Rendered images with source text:
[Start of Attachment]
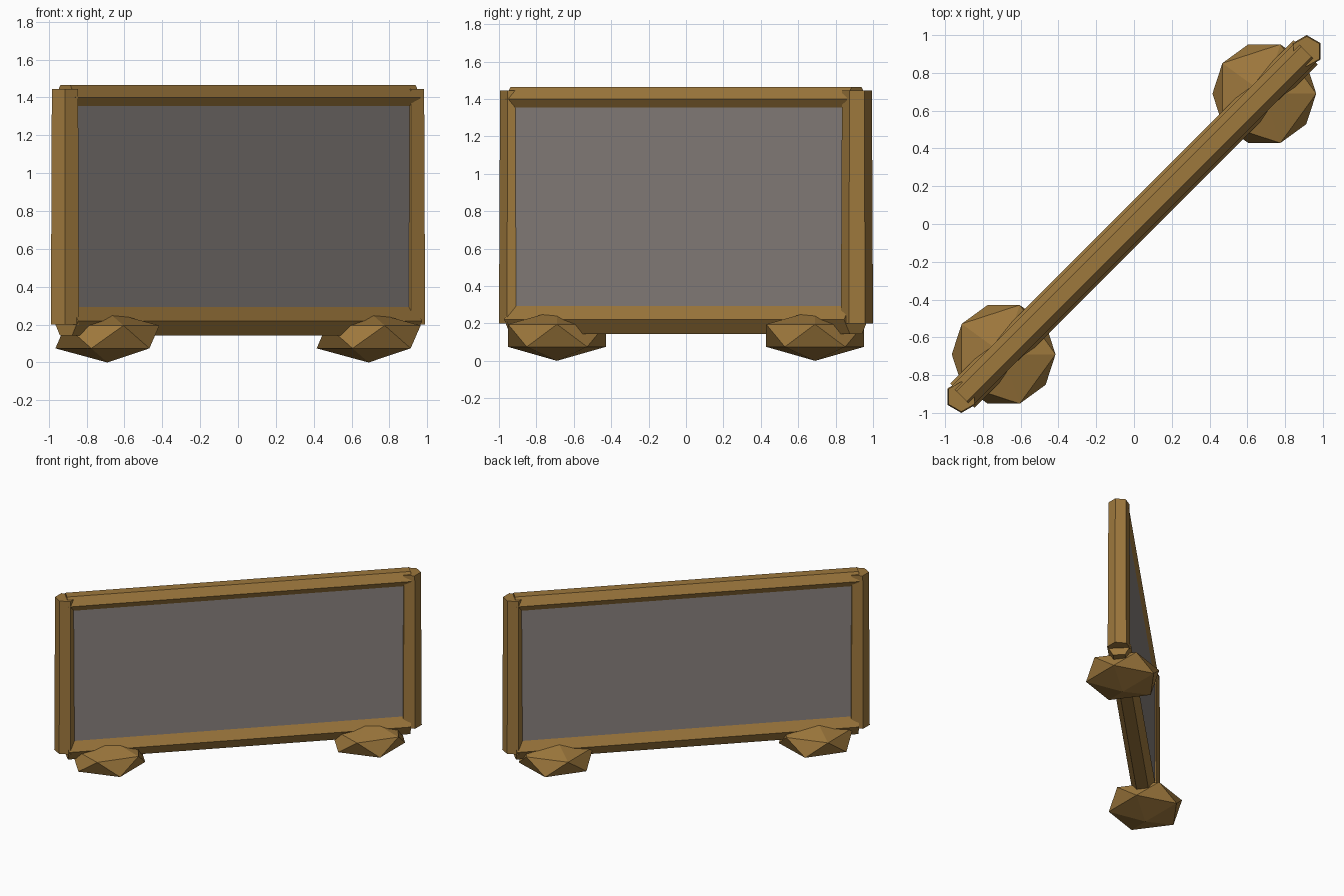
import bpy
from math import radians, sqrt
from mathutils import Matrix

cube = bpy.data.objects.get("Cube")
if cube:
    bpy.data.objects.remove(cube)


def make_material(name, color):
    mat = bpy.data.materials.new(name)
    mat.use_nodes = True
    mat.diffuse_color = (*color, 1)
    bsdf = next(n for n in mat.node_tree.nodes if n.type == 'BSDF_PRINCIPLED')
    bsdf.inputs["Base Color"].default_value = (*color, 1)
    return mat


wood = make_material("brown wood", (0.34, 0.188, 0.046))
cloth = make_material("grey panel", (0.262, 0.231, 0.22))
DIAGONAL = Matrix.Rotation(radians(45), 4, 'Z')


def finish(name, mat):
    obj = bpy.context.object
    obj.name = name
    obj.data.materials.append(mat)
    return obj


# Hexagonal rails lying along the diagonal
def rail(name, z, radius, length):
    bpy.ops.mesh.primitive_cylinder_add(vertices=6, radius=radius, depth=length)
    obj = finish(name, wood)
    obj.matrix_world = (Matrix.Translation((0, 0, z)) @ DIAGONAL
                        @ Matrix.Rotation(radians(90), 4, 'Y'))


rail("bottom_rail", 0.22, 0.09, 2.57)
rail("top_rail", 1.40, 0.075, 2.58)

# Upright posts, slightly tapered, and faceted feet at both ends
for side, s in (("right", -1), ("left", 1)):
    bpy.ops.mesh.primitive_cone_add(vertices=6, radius1=0.086, radius2=0.08,
                                    depth=1.245, location=(0.914 * s, 0.914 * s, 0.8225))
    finish(side + "_post", wood)

    bpy.ops.mesh.primitive_ico_sphere_add(subdivisions=1, radius=1,
                                          location=(0.69 * s, 0.69 * s, 0.135))
    foot = finish(side + "_foot", wood)
    foot.scale = (0.307, 0.307, 0.135)

# Flat panel filling the frame
bpy.ops.mesh.primitive_cube_add(size=1)
panel = finish("panel", cloth)
panel.matrix_world = (Matrix.Translation((0, 0, 0.81)) @ DIAGONAL
                      @ Matrix.Diagonal((0.9 * 2 * sqrt(2), 0.097, 1.18, 1)))
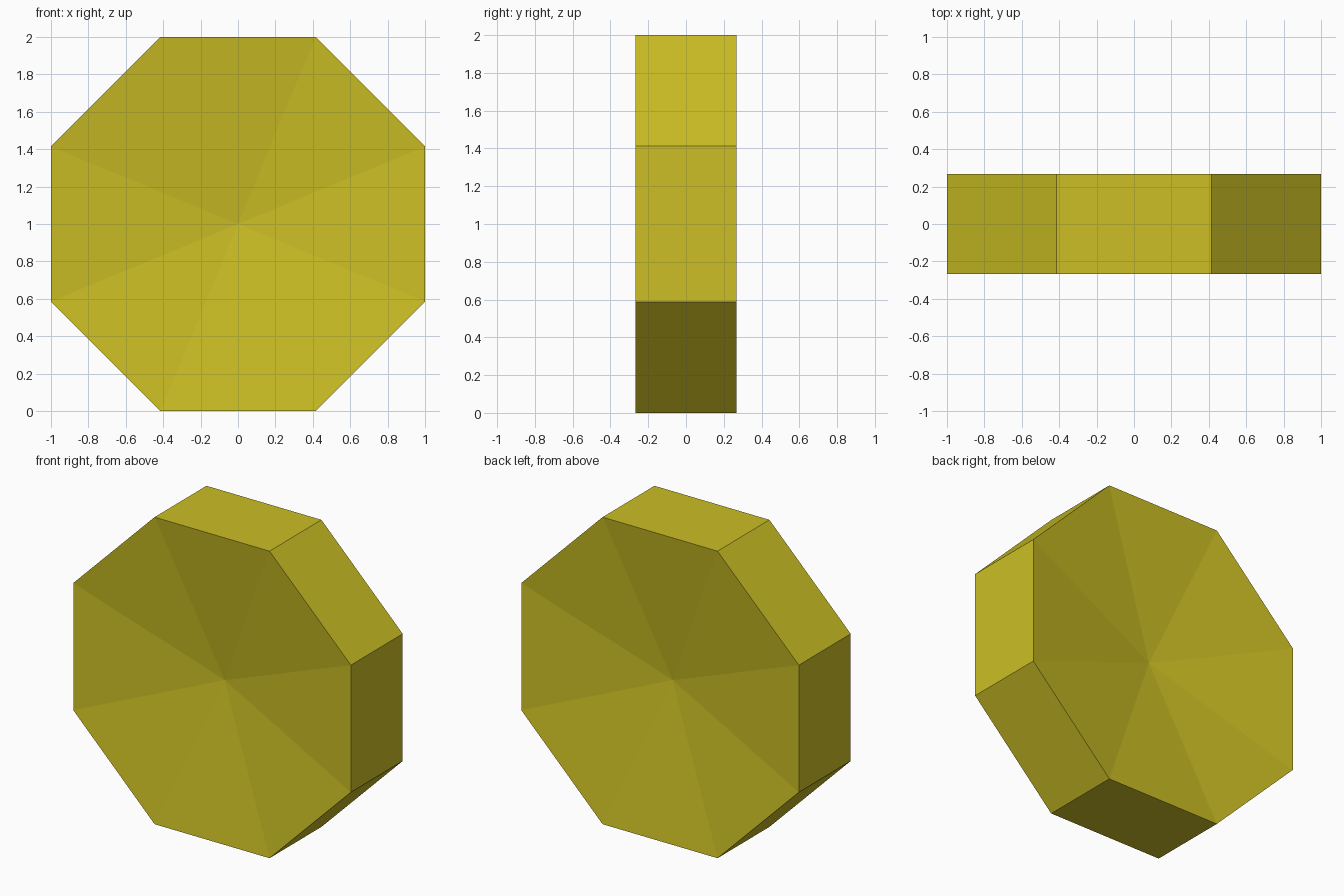
import bpy, bmesh, math
from mathutils import Matrix

if "Cube" in bpy.data.objects:
    bpy.data.objects.remove(bpy.data.objects["Cube"])

HALF_DEPTH = 0.267   # half thickness along y
DISH = 0.13          # how far each face centre is sunk
RADIUS = 1 / math.cos(math.pi / 8)

yellow = bpy.data.materials.new("mustard yellow")
yellow.diffuse_color = (0.604, 0.521, 0.018, 1)
yellow.use_nodes = True
yellow.node_tree.nodes["Principled BSDF"].inputs["Base Color"].default_value = yellow.diffuse_color

# Octagonal block lying along y, flat side down
bm = bmesh.new()
bmesh.ops.create_cone(bm, cap_ends=True, segments=8, radius1=RADIUS,
                      radius2=RADIUS, depth=2 * HALF_DEPTH)
angle = math.atan2(bm.verts[:][0].co.y, bm.verts[:][0].co.x)
bmesh.ops.transform(bm, verts=bm.verts,
                    matrix=Matrix.Translation((0, 0, 1))
                    @ Matrix.Rotation(math.pi / 2, 4, 'X')
                    @ Matrix.Rotation(math.pi / 8 - angle, 4, 'Z'))

# Front and back faces sink to a shallow point in the middle
for cap in [f for f in bm.faces if len(f.verts) == 8]:
    side = math.copysign(1, cap.calc_center_median().y)
    centre = bmesh.ops.poke(bm, faces=[cap])["verts"][0]
    centre.co = (0, side * (HALF_DEPTH - DISH), 1)
bmesh.ops.recalc_face_normals(bm, faces=bm.faces)

mesh = bpy.data.meshes.new("octagonal_block")
bm.to_mesh(mesh)
bm.free()
mesh.materials.append(yellow)
block = bpy.data.objects.new("octagonal_block", mesh)
bpy.context.collection.objects.link(block)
[End of Attachment]
Within the entries, find each line holding the string "angle". Reply with how many there are, as a number alone.

Written solution:
2